Before I proceed however, allow me to step back several months to December 2014. While doing online research for a particular assignment, I accidentally discovered an irrelevant yet rather attention-grabbing website. murderpedia.org defines itself as "a free online encyclopedic dictionary of murderers and the largest database about serial killers and mass murderers around the world." Who would have created such a website in the first place? It catalogs 5,799 murder cases committed by men and 1,023 ones committed by women. (Men, behave!) Initially I thought, wow, this website must be a valuable resource for fiction writers or scriptwriters for "Criminal Minds" on CBS that has so many fans, including my wife and a niece. Out of curiosity, I entered the name of one of two mass murderers I got to "know" from my work as a translator and interpreter — let's call him "X" for now. Lo and behold, X's name and the case is completely listed with all the details.
Previously I had never thought that I would write about the case of X. As a translator, by default, I am bound by a blanket and strict confidentiality clause that I voluntarily imposed upon myself, even if a client does not ask me to sign any Non-disclosure Agreement (NDA). Client confidentiality is a given, period. Now, upon discovering that murderpedia.org has featured the case of X with all details as reported in The New York Times and The Los Angeles Times in 1995 (as quoted on the site), the case had entered the public domain — by means totally beyond my control.
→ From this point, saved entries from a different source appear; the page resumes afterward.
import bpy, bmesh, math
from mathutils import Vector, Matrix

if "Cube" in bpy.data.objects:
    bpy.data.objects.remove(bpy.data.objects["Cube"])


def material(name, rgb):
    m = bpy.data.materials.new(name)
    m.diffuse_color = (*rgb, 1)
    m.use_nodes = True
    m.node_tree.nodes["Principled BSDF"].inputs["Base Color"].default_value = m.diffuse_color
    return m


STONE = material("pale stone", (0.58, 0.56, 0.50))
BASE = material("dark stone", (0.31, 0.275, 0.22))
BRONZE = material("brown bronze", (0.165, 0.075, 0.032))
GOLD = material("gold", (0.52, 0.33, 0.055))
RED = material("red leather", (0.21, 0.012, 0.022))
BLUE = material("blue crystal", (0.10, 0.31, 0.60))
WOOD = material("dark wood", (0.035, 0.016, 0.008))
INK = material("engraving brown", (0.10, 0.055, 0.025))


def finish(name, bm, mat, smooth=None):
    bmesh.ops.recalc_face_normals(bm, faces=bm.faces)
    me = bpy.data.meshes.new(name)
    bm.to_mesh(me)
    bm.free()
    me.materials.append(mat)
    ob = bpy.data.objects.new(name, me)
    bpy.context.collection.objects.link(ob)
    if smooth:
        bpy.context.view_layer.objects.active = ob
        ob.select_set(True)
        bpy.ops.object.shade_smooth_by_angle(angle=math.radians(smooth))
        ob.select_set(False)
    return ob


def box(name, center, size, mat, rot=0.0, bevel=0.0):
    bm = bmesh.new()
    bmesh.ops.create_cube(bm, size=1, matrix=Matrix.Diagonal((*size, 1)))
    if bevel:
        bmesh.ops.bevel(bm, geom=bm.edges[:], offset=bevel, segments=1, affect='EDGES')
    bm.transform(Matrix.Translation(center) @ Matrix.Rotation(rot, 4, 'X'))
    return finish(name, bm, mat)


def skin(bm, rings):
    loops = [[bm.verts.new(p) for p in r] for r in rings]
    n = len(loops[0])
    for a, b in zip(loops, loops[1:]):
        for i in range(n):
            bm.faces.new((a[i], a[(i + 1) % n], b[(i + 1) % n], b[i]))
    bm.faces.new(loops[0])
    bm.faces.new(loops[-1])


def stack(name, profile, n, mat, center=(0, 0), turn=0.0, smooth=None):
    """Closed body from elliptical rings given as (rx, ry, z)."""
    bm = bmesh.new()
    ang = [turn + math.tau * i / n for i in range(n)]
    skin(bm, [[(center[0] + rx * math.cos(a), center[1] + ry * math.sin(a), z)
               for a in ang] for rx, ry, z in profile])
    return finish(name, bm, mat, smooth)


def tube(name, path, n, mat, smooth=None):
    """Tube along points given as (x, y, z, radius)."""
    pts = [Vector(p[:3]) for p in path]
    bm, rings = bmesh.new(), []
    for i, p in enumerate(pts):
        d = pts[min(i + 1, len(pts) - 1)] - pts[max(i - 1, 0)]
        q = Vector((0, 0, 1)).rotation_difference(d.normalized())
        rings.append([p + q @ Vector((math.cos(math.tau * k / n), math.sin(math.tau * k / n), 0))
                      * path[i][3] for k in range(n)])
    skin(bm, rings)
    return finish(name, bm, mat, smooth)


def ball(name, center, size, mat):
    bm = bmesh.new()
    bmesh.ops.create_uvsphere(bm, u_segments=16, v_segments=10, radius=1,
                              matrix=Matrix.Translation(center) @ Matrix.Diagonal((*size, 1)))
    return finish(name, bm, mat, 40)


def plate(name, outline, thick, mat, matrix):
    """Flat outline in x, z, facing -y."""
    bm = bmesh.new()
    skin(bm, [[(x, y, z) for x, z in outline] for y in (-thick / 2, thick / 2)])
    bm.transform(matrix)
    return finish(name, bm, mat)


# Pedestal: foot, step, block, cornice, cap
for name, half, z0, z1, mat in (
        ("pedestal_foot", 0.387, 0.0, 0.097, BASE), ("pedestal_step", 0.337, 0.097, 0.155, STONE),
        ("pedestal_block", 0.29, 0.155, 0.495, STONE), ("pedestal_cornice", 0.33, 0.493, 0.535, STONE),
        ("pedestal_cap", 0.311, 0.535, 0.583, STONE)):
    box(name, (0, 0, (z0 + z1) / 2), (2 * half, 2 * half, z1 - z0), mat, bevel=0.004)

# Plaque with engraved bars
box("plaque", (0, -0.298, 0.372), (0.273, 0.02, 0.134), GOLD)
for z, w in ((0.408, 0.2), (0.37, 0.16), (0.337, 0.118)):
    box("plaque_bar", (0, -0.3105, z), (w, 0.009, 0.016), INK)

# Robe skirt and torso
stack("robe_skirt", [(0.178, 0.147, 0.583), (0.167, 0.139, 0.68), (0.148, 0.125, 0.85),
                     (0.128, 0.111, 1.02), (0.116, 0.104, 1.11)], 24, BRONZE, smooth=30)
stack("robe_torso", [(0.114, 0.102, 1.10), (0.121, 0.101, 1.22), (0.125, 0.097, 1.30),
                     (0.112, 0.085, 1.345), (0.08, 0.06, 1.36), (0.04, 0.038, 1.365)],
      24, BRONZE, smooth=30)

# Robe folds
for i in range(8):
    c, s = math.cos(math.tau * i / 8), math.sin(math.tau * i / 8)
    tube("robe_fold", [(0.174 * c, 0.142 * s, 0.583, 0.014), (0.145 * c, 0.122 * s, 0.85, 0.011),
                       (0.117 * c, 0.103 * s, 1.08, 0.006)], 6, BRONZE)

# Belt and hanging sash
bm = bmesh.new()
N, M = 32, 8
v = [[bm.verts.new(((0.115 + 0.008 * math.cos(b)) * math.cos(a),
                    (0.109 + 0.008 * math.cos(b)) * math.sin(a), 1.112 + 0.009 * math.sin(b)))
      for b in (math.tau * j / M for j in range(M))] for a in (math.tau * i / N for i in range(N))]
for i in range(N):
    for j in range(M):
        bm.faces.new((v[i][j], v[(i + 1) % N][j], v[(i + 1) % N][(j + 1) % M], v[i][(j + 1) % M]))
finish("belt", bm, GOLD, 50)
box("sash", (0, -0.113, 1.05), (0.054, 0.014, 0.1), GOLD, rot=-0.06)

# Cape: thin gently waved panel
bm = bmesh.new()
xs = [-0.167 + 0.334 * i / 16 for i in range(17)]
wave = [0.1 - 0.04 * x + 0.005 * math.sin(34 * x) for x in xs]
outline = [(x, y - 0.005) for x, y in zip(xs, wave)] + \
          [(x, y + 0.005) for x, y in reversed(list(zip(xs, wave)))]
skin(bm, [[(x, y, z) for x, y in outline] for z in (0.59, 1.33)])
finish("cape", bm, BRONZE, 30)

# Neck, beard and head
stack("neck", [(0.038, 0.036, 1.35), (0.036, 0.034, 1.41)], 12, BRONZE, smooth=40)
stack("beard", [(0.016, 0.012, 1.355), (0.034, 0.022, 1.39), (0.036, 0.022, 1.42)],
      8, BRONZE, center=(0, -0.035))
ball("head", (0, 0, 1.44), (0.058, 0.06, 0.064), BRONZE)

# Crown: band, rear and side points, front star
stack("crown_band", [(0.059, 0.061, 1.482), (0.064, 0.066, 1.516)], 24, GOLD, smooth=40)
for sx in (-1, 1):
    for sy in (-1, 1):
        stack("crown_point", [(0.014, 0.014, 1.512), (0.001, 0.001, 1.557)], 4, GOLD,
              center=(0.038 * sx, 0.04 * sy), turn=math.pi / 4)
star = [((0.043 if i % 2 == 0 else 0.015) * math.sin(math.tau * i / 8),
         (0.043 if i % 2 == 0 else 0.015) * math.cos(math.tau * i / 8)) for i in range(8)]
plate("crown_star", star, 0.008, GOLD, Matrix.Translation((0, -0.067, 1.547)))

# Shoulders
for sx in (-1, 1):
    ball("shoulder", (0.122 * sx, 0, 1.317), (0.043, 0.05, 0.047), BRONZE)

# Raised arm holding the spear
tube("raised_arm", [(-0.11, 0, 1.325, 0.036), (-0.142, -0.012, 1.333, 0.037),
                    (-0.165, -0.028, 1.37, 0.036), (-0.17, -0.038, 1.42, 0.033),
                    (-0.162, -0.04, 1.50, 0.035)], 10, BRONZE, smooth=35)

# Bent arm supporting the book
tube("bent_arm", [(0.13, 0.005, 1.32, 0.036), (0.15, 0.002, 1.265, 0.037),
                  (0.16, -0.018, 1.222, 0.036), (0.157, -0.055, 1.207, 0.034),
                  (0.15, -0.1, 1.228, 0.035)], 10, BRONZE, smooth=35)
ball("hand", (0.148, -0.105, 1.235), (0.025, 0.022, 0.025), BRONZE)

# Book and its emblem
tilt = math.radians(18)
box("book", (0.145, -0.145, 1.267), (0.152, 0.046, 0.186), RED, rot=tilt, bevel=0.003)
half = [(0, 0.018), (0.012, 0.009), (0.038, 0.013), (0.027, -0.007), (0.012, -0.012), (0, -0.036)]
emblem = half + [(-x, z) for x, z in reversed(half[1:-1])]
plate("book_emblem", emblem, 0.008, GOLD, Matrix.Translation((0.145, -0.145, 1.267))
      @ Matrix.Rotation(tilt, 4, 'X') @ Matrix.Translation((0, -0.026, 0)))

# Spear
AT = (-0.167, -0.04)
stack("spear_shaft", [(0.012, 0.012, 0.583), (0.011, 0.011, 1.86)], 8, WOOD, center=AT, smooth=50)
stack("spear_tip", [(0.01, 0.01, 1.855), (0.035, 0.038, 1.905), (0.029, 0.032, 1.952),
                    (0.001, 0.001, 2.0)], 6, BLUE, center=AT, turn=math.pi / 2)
Anyone with a computer and internet connection will be able to read the case in detail, complete with X's actual name, his victims' names, and where they lived, etcetera. Even if an NDA for this case does exist (it does not), the public domain exposure definitely cancels, nulls and voids any confidentiality clause. For how can something be kept confidential, if it has been published in the public domain and by two national newspapers?
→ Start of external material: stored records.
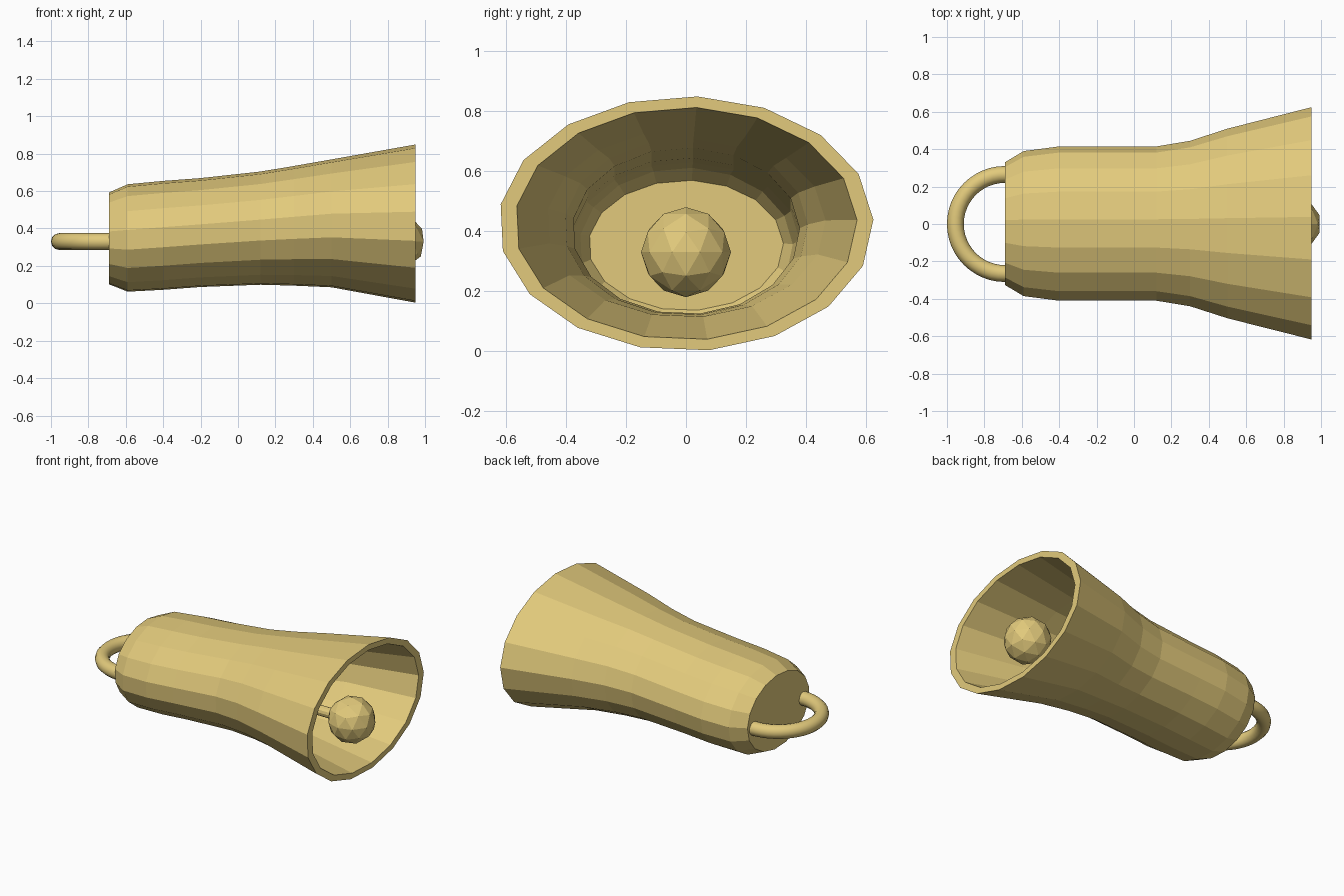
import bpy, bmesh, math
from mathutils import Matrix

cube = bpy.data.objects.get("Cube")
if cube:
    bpy.data.objects.remove(cube)

brass = bpy.data.materials.new("brass")
brass.use_nodes = True
brass.diffuse_color = (0.76, 0.59, 0.2, 1)
brass.node_tree.nodes["Principled BSDF"].inputs["Base Color"].default_value = brass.diffuse_color

SIDES = 17
AXIS_Z = 0.33  # height of the clapper and handle

# Bell stations along x: x, half width, bottom, top
STATIONS = [
    (-0.69, 0.33, 0.10, 0.593),
    (-0.59, 0.39, 0.06, 0.637),
    (-0.40, 0.415, 0.07, 0.655),
    (-0.20, 0.415, 0.085, 0.67),
    (0.12, 0.415, 0.097, 0.705),
    (0.30, 0.445, 0.092, 0.735),
    (0.50, 0.51, 0.083, 0.77),
    (0.95, 0.625, 0.0, 0.85),
]


def finish(name, bm):
    bmesh.ops.recalc_face_normals(bm, faces=bm.faces[:])
    mesh = bpy.data.meshes.new(name)
    bm.to_mesh(mesh)
    bm.free()
    mesh.materials.append(brass)
    obj = bpy.data.objects.new(name, mesh)
    bpy.context.collection.objects.link(obj)
    return obj


def oval(bm, x, half_width, low, high, scale=1.0):
    ring = []
    for i in range(SIDES):
        a = math.tau * i / SIDES + math.radians(1.8)
        ring.append(bm.verts.new((x, half_width * scale * math.cos(a),
                                  (low + high) / 2 + (high - low) / 2 * scale * math.sin(a))))
    return ring


def skin(bm, rings):
    n = len(rings[0])
    for a, b in zip(rings, rings[1:]):
        for i in range(n):
            j = (i + 1) % n
            bm.faces.new((a[i], a[j], b[j], b[i]))


# Bell: outer wall, rim, inner wall and floor as one closed skin
bm = bmesh.new()
rings = [oval(bm, *s) for s in STATIONS]
rings += [oval(bm, *s, scale=0.913) for s in reversed(STATIONS[1:])]
rings.append(oval(bm, -0.65, 0.325, 0.135, 0.57))
skin(bm, rings)
bm.faces.new(rings[0])
bm.faces.new(rings[-1])
finish("bell_body", bm)

# Handle: half ring on the closed end
bm = bmesh.new()
rings = []
for k in range(25):
    t = math.pi * (0.5 + k / 24)
    ring = []
    for i in range(12):
        a = math.tau * i / 12
        r = 0.265 + 0.045 * math.cos(a)
        ring.append(bm.verts.new((-0.69 + r * math.cos(t), r * math.sin(t),
                                  AXIS_Z + 0.045 * math.sin(a))))
    rings.append(ring)
skin(bm, rings)
bm.faces.new(rings[0])
bm.faces.new(rings[-1])
handle = finish("handle", bm)
bpy.ops.object.select_all(action="DESELECT")
handle.select_set(True)
bpy.context.view_layer.objects.active = handle
bpy.ops.object.shade_smooth_by_angle(angle=math.radians(35))

# Clapper rod, running from the floor into the ball
bm = bmesh.new()
place = Matrix.Translation((0.07, 0, AXIS_Z)) @ Matrix.Rotation(math.pi / 2, 4, "Y")
bmesh.ops.create_cone(bm, cap_ends=True, segments=12, radius1=0.033, radius2=0.033,
                      depth=1.45, matrix=place)
finish("clapper_rod", bm)

# Clapper ball
bm = bmesh.new()
bmesh.ops.create_icosphere(bm, subdivisions=2, radius=0.15,
                           matrix=Matrix.Translation((0.85, 0, AXIS_Z)))
finish("clapper_ball", bm)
In any case, X himself had died in 1995. Most importantly, the following case of X does not contain any trade secret, insider information, or any classified information that in any way may be a direct, or indirect, threat to public safety and/or national security. Being a stickler for principles, however, I am still going to obscure certain details and not going to reveal X's identity. Why? He is deceased, yes, but I'll have to live with my conscience for the rest of my life. First, who knows, X may still have some relatives who may get upset if his identity is revealed. I have to be sensitive to their feelings. Second, one of the most sacred principles in our American criminal justice system is that a person is legally presumed innocent until proven guilty. Due to his eventual death, X had never been tried before a court of law. Therefore I would prefer to err on the side of caution by not revealing his identity. I will also *not* reveal anything that has not been published in the reports of The New York Times and The Los Angeles Times quoted on the murderpedia.org website. Without much ado, let's get back to the case of X. It's important to note this post is not about the person, but about what can be learned from the case.
About twenty years ago, in the summer of 1995, before the era of emails, I received a call from a translation agency desperately inquiring whether I would be available to translate the diary of an Indonesian man suspected of murdering his entire family. "What?," I asked in disbelief. The Project Manager kept talking for several minutes but nothing of what she said afterwards seemed to register in my brain, for I was in a state of shock. I don't even remember whether I said yes or no. In any case, the next day a FedEx package arrived with photocopies of X's diary pages.
[To be continued.]
Johannes Tan, Indonesian Translator & Conference Interpreter